[Saved data entries]
▬▬▬

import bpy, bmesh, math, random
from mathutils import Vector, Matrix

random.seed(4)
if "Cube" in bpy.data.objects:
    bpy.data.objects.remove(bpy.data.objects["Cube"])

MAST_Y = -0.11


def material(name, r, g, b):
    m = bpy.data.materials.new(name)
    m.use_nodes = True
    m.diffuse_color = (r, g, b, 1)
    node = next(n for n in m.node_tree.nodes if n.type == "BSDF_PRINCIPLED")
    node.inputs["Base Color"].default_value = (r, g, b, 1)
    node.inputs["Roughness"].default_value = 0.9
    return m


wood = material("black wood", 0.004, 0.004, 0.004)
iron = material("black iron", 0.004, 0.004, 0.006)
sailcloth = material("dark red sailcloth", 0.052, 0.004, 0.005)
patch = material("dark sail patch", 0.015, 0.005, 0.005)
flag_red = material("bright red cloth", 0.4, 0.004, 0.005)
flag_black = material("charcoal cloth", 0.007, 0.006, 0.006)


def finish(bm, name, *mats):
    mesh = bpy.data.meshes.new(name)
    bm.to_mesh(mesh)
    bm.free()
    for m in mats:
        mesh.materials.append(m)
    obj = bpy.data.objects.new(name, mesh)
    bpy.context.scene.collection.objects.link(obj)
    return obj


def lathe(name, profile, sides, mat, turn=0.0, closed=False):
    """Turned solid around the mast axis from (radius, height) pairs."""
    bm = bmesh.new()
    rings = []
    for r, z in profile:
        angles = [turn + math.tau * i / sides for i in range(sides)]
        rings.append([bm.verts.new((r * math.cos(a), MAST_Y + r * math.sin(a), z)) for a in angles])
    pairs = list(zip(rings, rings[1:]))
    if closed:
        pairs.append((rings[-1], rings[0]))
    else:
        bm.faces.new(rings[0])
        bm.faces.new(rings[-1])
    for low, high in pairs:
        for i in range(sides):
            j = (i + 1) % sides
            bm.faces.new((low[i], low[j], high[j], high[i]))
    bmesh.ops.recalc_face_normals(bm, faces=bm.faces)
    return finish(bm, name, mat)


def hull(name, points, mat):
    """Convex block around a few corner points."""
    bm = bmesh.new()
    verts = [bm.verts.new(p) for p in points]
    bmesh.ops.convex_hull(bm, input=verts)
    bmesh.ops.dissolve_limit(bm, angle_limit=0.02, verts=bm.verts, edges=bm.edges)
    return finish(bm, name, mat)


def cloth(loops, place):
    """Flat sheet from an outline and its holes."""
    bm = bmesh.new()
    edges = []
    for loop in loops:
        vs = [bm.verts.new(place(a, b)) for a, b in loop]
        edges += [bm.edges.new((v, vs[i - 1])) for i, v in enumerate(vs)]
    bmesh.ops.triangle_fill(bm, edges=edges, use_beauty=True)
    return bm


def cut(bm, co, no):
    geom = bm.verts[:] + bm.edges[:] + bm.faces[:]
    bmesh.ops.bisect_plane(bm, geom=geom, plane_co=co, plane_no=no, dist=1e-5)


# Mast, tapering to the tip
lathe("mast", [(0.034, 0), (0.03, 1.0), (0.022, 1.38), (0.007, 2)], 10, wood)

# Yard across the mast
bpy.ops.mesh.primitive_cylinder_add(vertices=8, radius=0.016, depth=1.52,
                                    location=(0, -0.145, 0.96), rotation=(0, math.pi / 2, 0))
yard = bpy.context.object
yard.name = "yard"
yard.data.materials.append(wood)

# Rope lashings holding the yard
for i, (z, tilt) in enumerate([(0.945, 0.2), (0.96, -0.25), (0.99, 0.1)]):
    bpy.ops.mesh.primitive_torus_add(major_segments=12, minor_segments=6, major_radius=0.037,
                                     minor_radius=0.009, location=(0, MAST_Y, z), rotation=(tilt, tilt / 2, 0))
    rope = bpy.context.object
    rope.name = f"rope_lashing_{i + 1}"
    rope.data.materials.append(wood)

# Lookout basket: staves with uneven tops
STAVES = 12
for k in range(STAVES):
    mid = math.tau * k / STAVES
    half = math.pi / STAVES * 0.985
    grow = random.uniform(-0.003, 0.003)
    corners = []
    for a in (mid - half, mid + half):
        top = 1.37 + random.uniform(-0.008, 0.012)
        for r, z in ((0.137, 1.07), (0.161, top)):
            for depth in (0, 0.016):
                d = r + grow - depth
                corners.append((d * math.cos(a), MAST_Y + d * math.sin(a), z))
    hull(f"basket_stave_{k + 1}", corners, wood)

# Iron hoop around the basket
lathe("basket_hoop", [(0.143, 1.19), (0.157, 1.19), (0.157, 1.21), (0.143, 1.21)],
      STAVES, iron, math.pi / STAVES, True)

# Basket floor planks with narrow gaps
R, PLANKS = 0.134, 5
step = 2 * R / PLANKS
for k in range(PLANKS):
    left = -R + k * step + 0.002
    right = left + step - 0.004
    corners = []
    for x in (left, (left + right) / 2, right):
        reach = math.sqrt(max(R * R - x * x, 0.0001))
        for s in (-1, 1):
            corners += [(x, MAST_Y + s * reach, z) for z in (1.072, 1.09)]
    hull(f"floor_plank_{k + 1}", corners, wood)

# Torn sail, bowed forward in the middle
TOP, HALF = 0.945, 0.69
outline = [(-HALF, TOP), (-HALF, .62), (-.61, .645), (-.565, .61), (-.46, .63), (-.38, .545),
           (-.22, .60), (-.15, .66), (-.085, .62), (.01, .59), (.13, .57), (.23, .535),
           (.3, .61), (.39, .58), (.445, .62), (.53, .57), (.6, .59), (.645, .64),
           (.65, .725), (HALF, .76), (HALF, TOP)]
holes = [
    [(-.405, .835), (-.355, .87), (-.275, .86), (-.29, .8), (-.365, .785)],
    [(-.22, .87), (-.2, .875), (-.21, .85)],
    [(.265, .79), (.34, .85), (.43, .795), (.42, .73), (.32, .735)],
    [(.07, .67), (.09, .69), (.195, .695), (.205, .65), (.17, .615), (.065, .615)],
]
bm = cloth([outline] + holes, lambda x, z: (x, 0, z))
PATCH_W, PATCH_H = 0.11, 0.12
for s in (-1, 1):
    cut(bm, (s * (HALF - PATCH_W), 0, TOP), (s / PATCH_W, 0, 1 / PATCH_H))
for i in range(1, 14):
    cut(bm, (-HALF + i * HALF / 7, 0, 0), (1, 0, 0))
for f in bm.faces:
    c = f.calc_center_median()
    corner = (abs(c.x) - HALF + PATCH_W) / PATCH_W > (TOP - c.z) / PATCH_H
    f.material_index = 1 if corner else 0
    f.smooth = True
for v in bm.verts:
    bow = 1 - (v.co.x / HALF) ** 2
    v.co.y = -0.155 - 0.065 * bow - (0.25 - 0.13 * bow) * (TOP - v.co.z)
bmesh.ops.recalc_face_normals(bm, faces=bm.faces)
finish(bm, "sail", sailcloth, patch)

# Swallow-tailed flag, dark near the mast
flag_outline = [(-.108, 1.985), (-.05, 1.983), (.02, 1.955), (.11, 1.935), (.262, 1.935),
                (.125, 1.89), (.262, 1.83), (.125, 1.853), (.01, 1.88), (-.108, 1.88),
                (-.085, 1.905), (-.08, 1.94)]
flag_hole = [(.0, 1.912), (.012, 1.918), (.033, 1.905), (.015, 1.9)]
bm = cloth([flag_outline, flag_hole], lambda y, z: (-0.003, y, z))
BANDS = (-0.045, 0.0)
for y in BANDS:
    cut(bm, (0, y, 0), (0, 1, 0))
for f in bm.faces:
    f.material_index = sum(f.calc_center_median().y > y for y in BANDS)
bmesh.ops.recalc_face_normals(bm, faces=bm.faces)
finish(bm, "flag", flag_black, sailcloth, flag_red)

▬▬▬

- **WHAT TO WORK ON**
The entries above, copied exactly, form the whole answer.

- **OUTPUT FOR THIS EXERCISE**
import bpy, bmesh, math, random
from mathutils import Vector, Matrix

random.seed(4)
if "Cube" in bpy.data.objects:
    bpy.data.objects.remove(bpy.data.objects["Cube"])

MAST_Y = -0.11


def material(name, r, g, b):
    m = bpy.data.materials.new(name)
    m.use_nodes = True
    m.diffuse_color = (r, g, b, 1)
    node = next(n for n in m.node_tree.nodes if n.type == "BSDF_PRINCIPLED")
    node.inputs["Base Color"].default_value = (r, g, b, 1)
    node.inputs["Roughness"].default_value = 0.9
    return m


wood = material("black wood", 0.004, 0.004, 0.004)
iron = material("black iron", 0.004, 0.004, 0.006)
sailcloth = material("dark red sailcloth", 0.052, 0.004, 0.005)
patch = material("dark sail patch", 0.015, 0.005, 0.005)
flag_red = material("bright red cloth", 0.4, 0.004, 0.005)
flag_black = material("charcoal cloth", 0.007, 0.006, 0.006)


def finish(bm, name, *mats):
    mesh = bpy.data.meshes.new(name)
    bm.to_mesh(mesh)
    bm.free()
    for m in mats:
        mesh.materials.append(m)
    obj = bpy.data.objects.new(name, mesh)
    bpy.context.scene.collection.objects.link(obj)
    return obj


def lathe(name, profile, sides, mat, turn=0.0, closed=False):
    """Turned solid around the mast axis from (radius, height) pairs."""
    bm = bmesh.new()
    rings = []
    for r, z in profile:
        angles = [turn + math.tau * i / sides for i in range(sides)]
        rings.append([bm.verts.new((r * math.cos(a), MAST_Y + r * math.sin(a), z)) for a in angles])
    pairs = list(zip(rings, rings[1:]))
    if closed:
        pairs.append((rings[-1], rings[0]))
    else:
        bm.faces.new(rings[0])
        bm.faces.new(rings[-1])
    for low, high in pairs:
        for i in range(sides):
            j = (i + 1) % sides
            bm.faces.new((low[i], low[j], high[j], high[i]))
    bmesh.ops.recalc_face_normals(bm, faces=bm.faces)
    return finish(bm, name, mat)


def hull(name, points, mat):
    """Convex block around a few corner points."""
    bm = bmesh.new()
    verts = [bm.verts.new(p) for p in points]
    bmesh.ops.convex_hull(bm, input=verts)
    bmesh.ops.dissolve_limit(bm, angle_limit=0.02, verts=bm.verts, edges=bm.edges)
    return finish(bm, name, mat)


def cloth(loops, place):
    """Flat sheet from an outline and its holes."""
    bm = bmesh.new()
    edges = []
    for loop in loops:
        vs = [bm.verts.new(place(a, b)) for a, b in loop]
        edges += [bm.edges.new((v, vs[i - 1])) for i, v in enumerate(vs)]
    bmesh.ops.triangle_fill(bm, edges=edges, use_beauty=True)
    return bm


def cut(bm, co, no):
    geom = bm.verts[:] + bm.edges[:] + bm.faces[:]
    bmesh.ops.bisect_plane(bm, geom=geom, plane_co=co, plane_no=no, dist=1e-5)


# Mast, tapering to the tip
lathe("mast", [(0.034, 0), (0.03, 1.0), (0.022, 1.38), (0.007, 2)], 10, wood)

# Yard across the mast
bpy.ops.mesh.primitive_cylinder_add(vertices=8, radius=0.016, depth=1.52,
                                    location=(0, -0.145, 0.96), rotation=(0, math.pi / 2, 0))
yard = bpy.context.object
yard.name = "yard"
yard.data.materials.append(wood)

# Rope lashings holding the yard
for i, (z, tilt) in enumerate([(0.945, 0.2), (0.96, -0.25), (0.99, 0.1)]):
    bpy.ops.mesh.primitive_torus_add(major_segments=12, minor_segments=6, major_radius=0.037,
                                     minor_radius=0.009, location=(0, MAST_Y, z), rotation=(tilt, tilt / 2, 0))
    rope = bpy.context.object
    rope.name = f"rope_lashing_{i + 1}"
    rope.data.materials.append(wood)

# Lookout basket: staves with uneven tops
STAVES = 12
for k in range(STAVES):
    mid = math.tau * k / STAVES
    half = math.pi / STAVES * 0.985
    grow = random.uniform(-0.003, 0.003)
    corners = []
    for a in (mid - half, mid + half):
        top = 1.37 + random.uniform(-0.008, 0.012)
        for r, z in ((0.137, 1.07), (0.161, top)):
            for depth in (0, 0.016):
                d = r + grow - depth
                corners.append((d * math.cos(a), MAST_Y + d * math.sin(a), z))
    hull(f"basket_stave_{k + 1}", corners, wood)

# Iron hoop around the basket
lathe("basket_hoop", [(0.143, 1.19), (0.157, 1.19), (0.157, 1.21), (0.143, 1.21)],
      STAVES, iron, math.pi / STAVES, True)

# Basket floor planks with narrow gaps
R, PLANKS = 0.134, 5
step = 2 * R / PLANKS
for k in range(PLANKS):
    left = -R + k * step + 0.002
    right = left + step - 0.004
    corners = []
    for x in (left, (left + right) / 2, right):
        reach = math.sqrt(max(R * R - x * x, 0.0001))
        for s in (-1, 1):
            corners += [(x, MAST_Y + s * reach, z) for z in (1.072, 1.09)]
    hull(f"floor_plank_{k + 1}", corners, wood)

# Torn sail, bowed forward in the middle
TOP, HALF = 0.945, 0.69
outline = [(-HALF, TOP), (-HALF, .62), (-.61, .645), (-.565, .61), (-.46, .63), (-.38, .545),
           (-.22, .60), (-.15, .66), (-.085, .62), (.01, .59), (.13, .57), (.23, .535),
           (.3, .61), (.39, .58), (.445, .62), (.53, .57), (.6, .59), (.645, .64),
           (.65, .725), (HALF, .76), (HALF, TOP)]
holes = [
    [(-.405, .835), (-.355, .87), (-.275, .86), (-.29, .8), (-.365, .785)],
    [(-.22, .87), (-.2, .875), (-.21, .85)],
    [(.265, .79), (.34, .85), (.43, .795), (.42, .73), (.32, .735)],
    [(.07, .67), (.09, .69), (.195, .695), (.205, .65), (.17, .615), (.065, .615)],
]
bm = cloth([outline] + holes, lambda x, z: (x, 0, z))
PATCH_W, PATCH_H = 0.11, 0.12
for s in (-1, 1):
    cut(bm, (s * (HALF - PATCH_W), 0, TOP), (s / PATCH_W, 0, 1 / PATCH_H))
for i in range(1, 14):
    cut(bm, (-HALF + i * HALF / 7, 0, 0), (1, 0, 0))
for f in bm.faces:
    c = f.calc_center_median()
    corner = (abs(c.x) - HALF + PATCH_W) / PATCH_W > (TOP - c.z) / PATCH_H
    f.material_index = 1 if corner else 0
    f.smooth = True
for v in bm.verts:
    bow = 1 - (v.co.x / HALF) ** 2
    v.co.y = -0.155 - 0.065 * bow - (0.25 - 0.13 * bow) * (TOP - v.co.z)
bmesh.ops.recalc_face_normals(bm, faces=bm.faces)
finish(bm, "sail", sailcloth, patch)

# Swallow-tailed flag, dark near the mast
flag_outline = [(-.108, 1.985), (-.05, 1.983), (.02, 1.955), (.11, 1.935), (.262, 1.935),
                (.125, 1.89), (.262, 1.83), (.125, 1.853), (.01, 1.88), (-.108, 1.88),
                (-.085, 1.905), (-.08, 1.94)]
flag_hole = [(.0, 1.912), (.012, 1.918), (.033, 1.905), (.015, 1.9)]
bm = cloth([flag_outline, flag_hole], lambda y, z: (-0.003, y, z))
BANDS = (-0.045, 0.0)
for y in BANDS:
    cut(bm, (0, y, 0), (0, 1, 0))
for f in bm.faces:
    f.material_index = sum(f.calc_center_median().y > y for y in BANDS)
bmesh.ops.recalc_face_normals(bm, faces=bm.faces)
finish(bm, "flag", flag_black, sailcloth, flag_red)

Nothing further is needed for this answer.